On 27 February, 2018, four witnesses appeared before the House Science, Space, and Technology Subcommittee on Research and Technology during a hearing entitled A Review of Sexual Harassment and Misconduct in Science. During the opening statements, Chairwoman Barbara Comstock (R-VA) and Ranking Member Dan Lipinski (D-IL) noted that sexual harassment and misconduct have been occurring for a long time; however, a “sense of urgency” has developed in light of the many cases and stories that have been exposed over the past few years. They explained that the hearing was being held to explore how misconduct, specifically sexual harassment, is affecting the recruitment, retention, and advancement of women in STEM fields, and how different stakeholders are responding to the problem. Rep. Lamar Smith (R-TX) emphasized that there is a need for fair, timely, and consistent procedures, and that no taxpayer dollars should be awarded to a university researcher who engages in misconduct.
In her testimony, Dr. Kathryn Clancy, an anthropology professor at the University of Illinois, described different types of sexual harassment, such as “come-ons” and “put-downs.” Put-downs are much more common, according to Dr. Clancy, and include actions such as rumor-mongering, sabotaging of promotions, and denying the victim equal access to equipment.
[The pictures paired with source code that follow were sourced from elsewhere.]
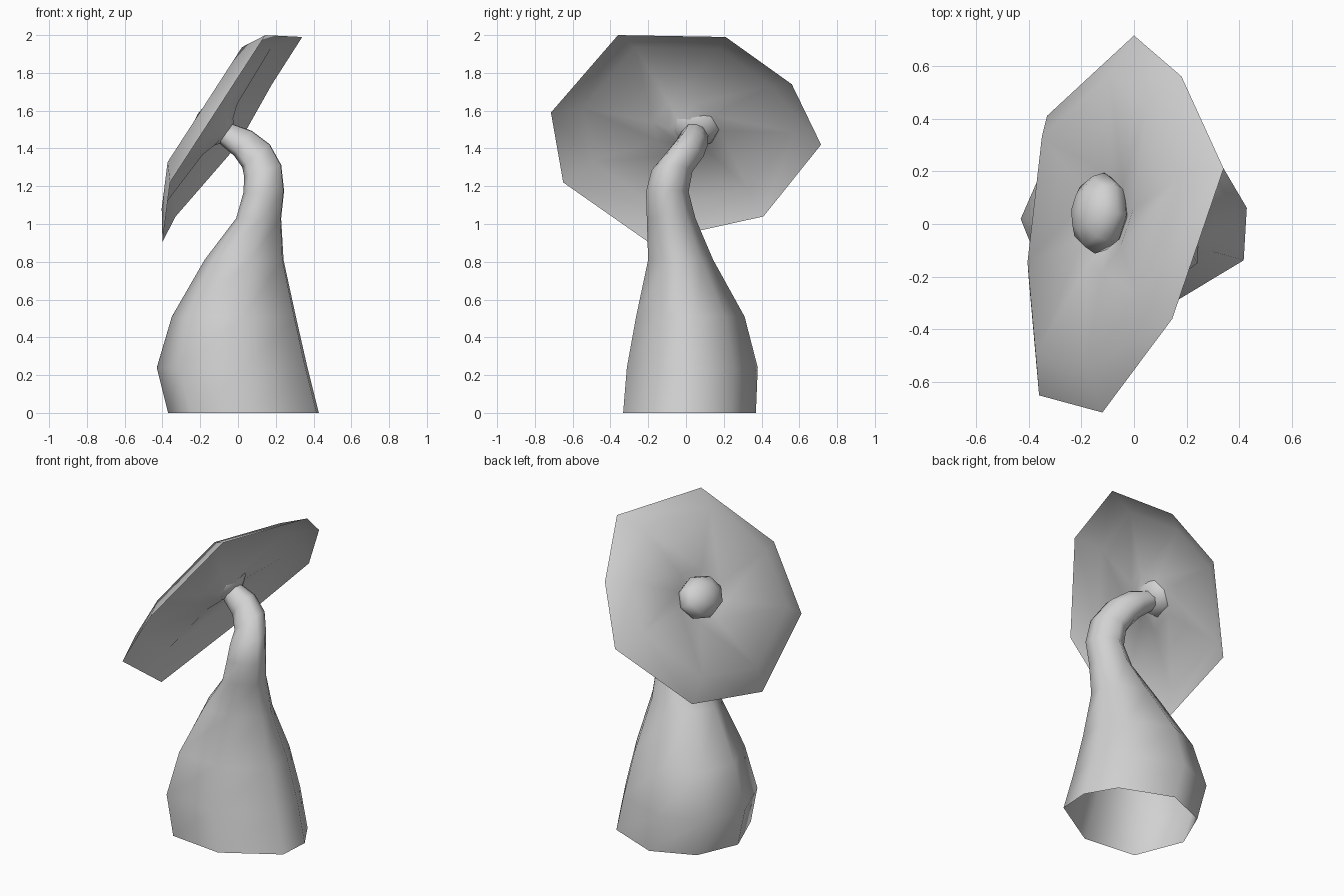
import bpy, bmesh, math
from mathutils import Vector

if "Cube" in bpy.data.objects:
    bpy.data.objects.remove(bpy.data.objects["Cube"])

# Single plain grey
grey = bpy.data.materials.new("plain grey")
grey.use_nodes = True
colour = (0.64, 0.64, 0.64, 1)
grey.diffuse_color = colour
grey.node_tree.nodes["Principled BSDF"].inputs["Base Color"].default_value = colour


def loft(name, rings, cap_start=None, cap_end=None):
    """Bridge equal-sized rings of points, closing an end to a point if given."""
    bm = bmesh.new()
    loops = [[bm.verts.new(p) for p in ring] for ring in rings]
    n = len(loops[0])
    for a, b in zip(loops, loops[1:]):
        for i in range(n):
            j = (i + 1) % n
            bm.faces.new((a[i], a[j], b[j], b[i]))
    for tip, ring in ((cap_start, loops[0]), (cap_end, loops[-1])):
        if tip is not None:
            v = bm.verts.new(tip)
            for i in range(n):
                bm.faces.new((ring[i], ring[(i + 1) % n], v))
    bmesh.ops.recalc_face_normals(bm, faces=bm.faces)
    mesh = bpy.data.meshes.new(name)
    bm.to_mesh(mesh)
    bm.free()
    mesh.materials.append(grey)
    obj = bpy.data.objects.new(name, mesh)
    bpy.context.collection.objects.link(obj)
    bpy.ops.object.select_all(action="DESELECT")
    obj.select_set(True)
    bpy.context.view_layer.objects.active = obj
    bpy.ops.object.shade_smooth_by_angle(angle=math.radians(80))
    return obj


# Curved stalk, open at the bottom, with an uneven eight-sided section
section = [(0.99, -0.43), (1.02, 0.13), (0.75, 0.64), (-0.06, 1.0),
           (-0.72, 0.69), (-1.0, -0.03), (-0.7, -0.87), (0.17, -0.98)]
# centre x, y, z, radius x, radius y, tilt
stalk = [
    (0.025, 0.015, 0.0, 0.395, 0.355, 0),
    (-0.035, 0.03, 0.24, 0.395, 0.35, 0),
    (-0.025, 0.02, 0.51, 0.325, 0.29, 0),
    (0.03, -0.03, 0.81, 0.207, 0.174, 0),
    (0.108, -0.08, 1.03, 0.118, 0.13, 0),
    (0.135, -0.1, 1.17, 0.107, 0.114, 3),
    (0.13, -0.075, 1.28, 0.102, 0.109, 18),
    (0.095, -0.01, 1.36, 0.094, 0.102, 40),
    (0.025, 0.03, 1.427, 0.08, 0.087, 55),
    (-0.07, 0.045, 1.48, 0.06, 0.07, 58),
]


def stalk_ring(x, y, z, rx, ry, tilt):
    t = math.radians(tilt)
    return [(x + rx * u * math.cos(t), y + ry * v, z + rx * u * math.sin(t))
            for u, v in section]


loft("stalk", [stalk_ring(*s) for s in stalk])

# Tilted eight-sided cap: a thin sheet with a turned-back rim and sunken middle
rim = [Vector(p) for p in (
    (0.34, 0.21, 1.99), (0.18, 0.56, 1.74), (0.0, 0.715, 1.42), (-0.33, 0.41, 1.04),
    (-0.4, -0.2, 0.905), (-0.36, -0.65, 1.22), (-0.12, -0.715, 1.59), (0.145, -0.36, 2.0))]
centre = sum(rim, Vector()) / len(rim)
axis = Vector((-0.837, 0.135, 0.53)).normalized()


def cap_ring(scale, lift):
    return [centre + (p - centre) * scale + axis * lift for p in rim]


profile = [(0.12, 0.01), (0.25, 0.044), (0.78, 0.092), (1.0, 0.0)]
loft("cap", [cap_ring(*p) for p in profile], cap_start=centre - axis * 0.01)

# Rounded knob in the middle of the cap
SIDES = 8
side = axis.cross(Vector((0, 1, 0))).normalized()
up = side.cross(axis)
knob_centre = centre + axis * 0.075 + Vector((0, 0.035, 0))
knob = []
for step in range(5):
    lat = math.radians(-60 + 30 * step)
    ring = []
    for i in range(SIDES):
        a = math.tau * i / SIDES
        around = side * math.cos(a) * 0.13 + up * math.sin(a) * 0.155
        ring.append(knob_centre + around * math.cos(lat) + axis * 0.1 * math.sin(lat))
    knob.append(ring)
loft("knob", knob, knob_centre - axis * 0.1, knob_centre + axis * 0.1)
The witnesses explored a variety of methods to decease the impact of sexual harassment against women and minorities, including through consistent policies; better reporting methods and procedures; more support for victims; bystander intervention training; a shift from compliance to location-based, contextual solutions such as co-advising; increased emphasis on leaving a good legacy rather than on litigation; rewards and recognition for institutions taking action to prevent sexual harassment; and legislation.
The National Science Foundation recently adopted new terms and conditions for its awards based on recommendations from a cross-agency special task force that was convened to bolster their Title IX compliance program, according to Rhonda Davis, the head of the Office of Diversity and Inclusion. Ms. Davis testified that NSF will not tolerate harassment, sexual or otherwise, from anyone receiving their funding. To facilitate discovery of and intervention in these cases, they have created a portal so that anyone can report misconduct directly to NSF. Likewise, they have produced instructional videos for field sites, ships, Antarctic research, and other unique sites.
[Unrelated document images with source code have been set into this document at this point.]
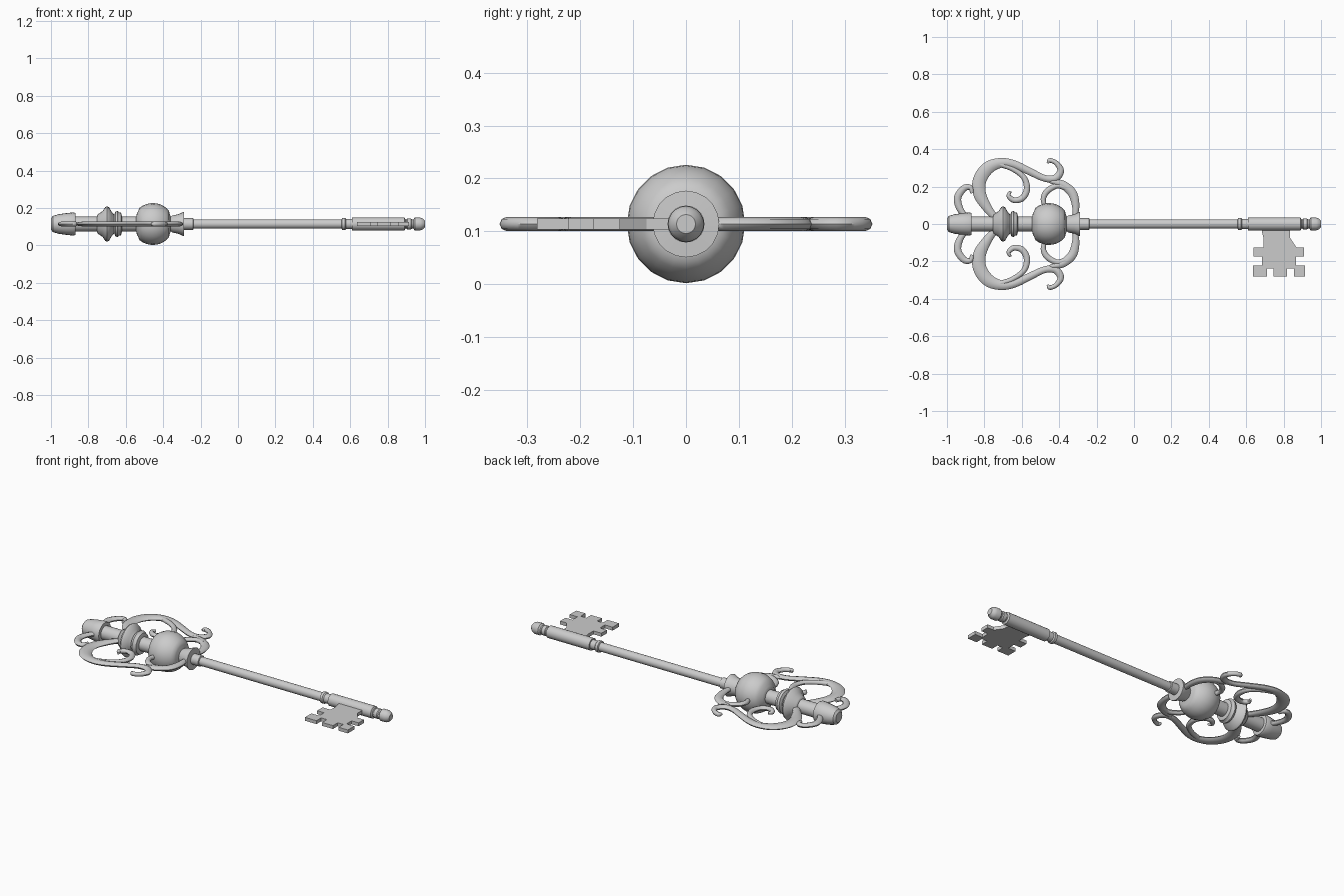
import bpy, bmesh, math
from mathutils import Vector

if "Cube" in bpy.data.objects:
    bpy.data.objects.remove(bpy.data.objects["Cube"])

AXIS_Z = 0.114


def finish(name, bm, mirror=False, angle=35):
    bmesh.ops.recalc_face_normals(bm, faces=bm.faces[:])
    me = bpy.data.meshes.new(name)
    bm.to_mesh(me)
    bm.free()
    ob = bpy.data.objects.new(name, me)
    bpy.context.collection.objects.link(ob)
    ob.location.z = AXIS_Z
    if mirror:
        m = ob.modifiers.new("mirror", 'MIRROR')
        m.use_axis = (False, True, False)
        m.use_clip = False
    bpy.ops.object.select_all(action='DESELECT')
    ob.select_set(True)
    bpy.context.view_layer.objects.active = ob
    bpy.ops.object.shade_smooth_by_angle(angle=math.radians(angle))
    return ob


def loft(bm, rings):
    """Bridge closed rings of points and cap both ends."""
    rs = [[bm.verts.new(p) for p in r] for r in rings]
    n = len(rs[0])
    for a, b in zip(rs, rs[1:]):
        for i in range(n):
            bm.faces.new((a[i], a[(i + 1) % n], b[(i + 1) % n], b[i]))
    bm.faces.new(rs[0])
    bm.faces.new(rs[-1])


def lathe(name, profile, n=20):
    """Turn (x, radius) points around the x axis."""
    bm = bmesh.new()
    turn = [2 * math.pi * i / n for i in range(n)]
    loft(bm, [[(x, r * math.cos(t), r * math.sin(t)) for t in turn] for x, r in profile])
    return finish(name, bm)


def spline(pts, steps=5):
    """Catmull-Rom through (x, y, half width) points."""
    p = [Vector(q) for q in pts]
    p = [2 * p[0] - p[1]] + p + [2 * p[-1] - p[-2]]
    out = []
    for a, b, c, d in zip(p, p[1:], p[2:], p[3:]):
        for i in range(steps):
            t = i / steps
            out.append(0.5 * (2 * b + (c - a) * t + (2 * a - 5 * b + 4 * c - d) * t * t
                              + (3 * b - a - 3 * c + d) * t ** 3))
    return out + [p[-2]]


def scroll(name, pts, h=0.013, n=8):
    """Flat tapering scroll in the xy plane, mirrored across the shaft."""
    bm = bmesh.new()
    path = spline(pts)
    rings = []
    for i, q in enumerate(path):
        d = path[min(i + 1, len(path) - 1)] - path[max(i - 1, 0)]
        side = Vector((-d.y, d.x)).normalized()
        w = max(q.z, 0.004)
        hh = min(h, w * 1.1)
        ring = []
        for k in range(n):
            t = 2 * math.pi * k / n
            c = side * w * math.cos(t)
            ring.append((q.x + c.x, q.y + c.y, hh * math.sin(t)))
        rings.append(ring)
    loft(bm, rings)
    return finish(name, bm, mirror=True, angle=50)


# turned handle parts
lathe("end_finial", [(-1, .03), (-.99, .043), (-.96, .052), (-.92, .058), (-.88, .062),
                     (-.87, .058), (-.868, .036)])
lathe("handle_core", [(-.88, .04), (-.75, .04), (-.6, .04), (-.34, .04)])
lathe("disc_bead", [(-.755, .04), (-.75, .052), (-.725, .068), (-.71, .09), (-.70, .095),
                    (-.69, .09), (-.675, .065), (-.662, .05), (-.655, .066), (-.643, .07),
                    (-.635, .062), (-.625, .06), (-.62, .04)])
ball = [(-.455 + .112 * math.cos(math.radians(a)), .112 * math.sin(math.radians(a)))
        for a in range(130, 39, -10)]
lathe("large_bead", [(-.545, .04), (-.54, .06), (-.535, .066)] + ball + [(-.367, .06), (-.36, .04)])
lathe("collar", [(-.365, .036), (-.35, .046), (-.32, .052), (-.295, .063), (-.29, .063),
                 (-.288, .031), (-.24, .031), (-.237, .024)])

# shaft and tip
lathe("shaft", [(-.26, .025), (.56, .025)])
lathe("shaft_ring", [(.553, .024), (.557, .033), (.572, .033), (.578, .027), (.615, .027)])
lathe("bit_barrel", [(.61, .035), (.89, .035), (.895, .025), (.93, .025)])
lathe("tip_knob", [(.90, .024), (.905, .029), (.925, .029), (.93, .025), (.937, .025), (.945, .034),
                   (.975, .034), (.988, .029), (1, .018)])

# flat scrolls, mirrored front to back
scroll("large_scroll", [(-.73, .02, .016), (-.78, .08, .024), (-.825, .16, .034), (-.825, .235, .036),
                        (-.78, .30, .034), (-.71, .327, .026), (-.64, .318, .022), (-.56, .282, .020),
                        (-.48, .245, .018), (-.42, .245, .020), (-.392, .285, .018),
                        (-.415, .325, .013), (-.45, .34, .012), (-.462, .325, .006)])
scroll("inner_curl", [(-.72, .32, .014), (-.65, .295, .014), (-.59, .25, .015), (-.572, .19, .017),
                      (-.595, .14, .017), (-.64, .127, .015), (-.67, .15, .012), (-.66, .175, .006)])
scroll("end_scroll", [(-.89, .03, .012), (-.93, .08, .018), (-.943, .14, .020), (-.91, .19, .018),
                      (-.875, .195, .014), (-.865, .165, .010)])
scroll("neck_scroll", [(-.315, .03, .012), (-.312, .10, .020), (-.33, .165, .024), (-.38, .21, .022),
                       (-.43, .225, .014), (-.455, .225, .005)])
scroll("neck_curl", [(-.36, .19, .014), (-.41, .205, .015), (-.465, .175, .016), (-.485, .13, .014),
                     (-.47, .08, .010)])

# toothed bit plate
outline = [(.675, 0), (.835, 0), (.835, -.075), (.868, -.125), (.91, -.125), (.91, -.175), (.865, -.175),
           (.865, -.222), (.915, -.222), (.915, -.282), (.855, -.282), (.855, -.238), (.818, -.238),
           (.818, -.282), (.747, -.282), (.747, -.238), (.71, -.238), (.71, -.282), (.635, -.282),
           (.635, -.222), (.685, -.222), (.685, -.175), (.64, -.175), (.64, -.125), (.692, -.125),
           (.692, -.075)]
bm = bmesh.new()
loft(bm, [[(x, y, z) for x, y in outline] for z in (-.01, .01)])
finish("bit_plate", bm, angle=20)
These advancements will help to decrease sexual harassment at universities, organizations, and institutions, but also in isolated field sites. The case involving Dr. David Marchant, a professor at Boston University accused of harassing a graduate student during field research in Antarctica, was given as an example by Dr. Clancy in her opening statement. Although the woman did not come forward until after she achieved tenure, she helped encourage changes, including some of the policies NSF has created, as highlighted in questions by Rep. Loudermilk (R-GA). Rep. Bonamici (D-OR) continued the discussion of misconduct in isolated field sites, citing an example of a fisheries biologist who was advised to leave her project on a NOAA ship due to concern for her safety resulting from sexual harassment. It was only when Dr. Kathryn Sullivan, who was the NOAA Administrator at the time of the incident, facilitated a policy change that the scientist was able to return to a safe and productive work environment. Dr. Clancy advised that implicit (e.g., a team meeting about acceptable behavior the first day of fieldwork) and explicit rules (third party guidelines) at field sites can prevent many types of sexual harassment.
Several organizations have adopted new policies and put other strategies into practice in an effort to decrease instances of sexual harassment. Ms. Christine McEntee, the executive director of the American Geophysical Union, testified that AGU is “extremely proud” that their policies define harassment, bullying, and discrimination as scientific misconduct. She stressed that improvement requires a community effort. She noted that AGU hopes that other organizations will adopt strong policies and shared that AGU is establishing an ethics resource center which will provide tools, resources, research, and training that can be used by the community. She commended the American Geosciences Institute and the American Astronomical Association as organizations that have already adopted equally-strict policies.
More than one witness cautioned against simply “slapping on a policy,” as Dr. Clancy put it. Kristina Larsen, an attorney with her own practice, noted the importance of considering what is causing women to feel uncomfortable before making a policy change, and recommended, “Don’t write a zero-tolerance policy until you are clear about what actions you won’t be tolerating.” However, Dr. Clancy was clear that policies put into place and effectively enforced reduce sexual harassment, and that it is necessary to create a climate of diversity, inclusion, and respect. Ms. Larsen corroborated, explaining that “People don’t change because they see the light; they change because they feel the heat.”
Other committee members questioning the witnesses expressed concern about the detrimental effects on the mental and physical health of women, and the threat that sexual harassment and subsequent attrition of women from the pipeline poses to scientific progress. Many cited the effects on the economy and the loss of talent and innovation as problems, and all were supportive of ensuring that the proper steps are taken to eradicate sexual harassment. Both the members of Congress and the witnesses are excited and determined to get more women into the STEM fields at a young age and to ensure that they are supported and protected throughout their education and careers.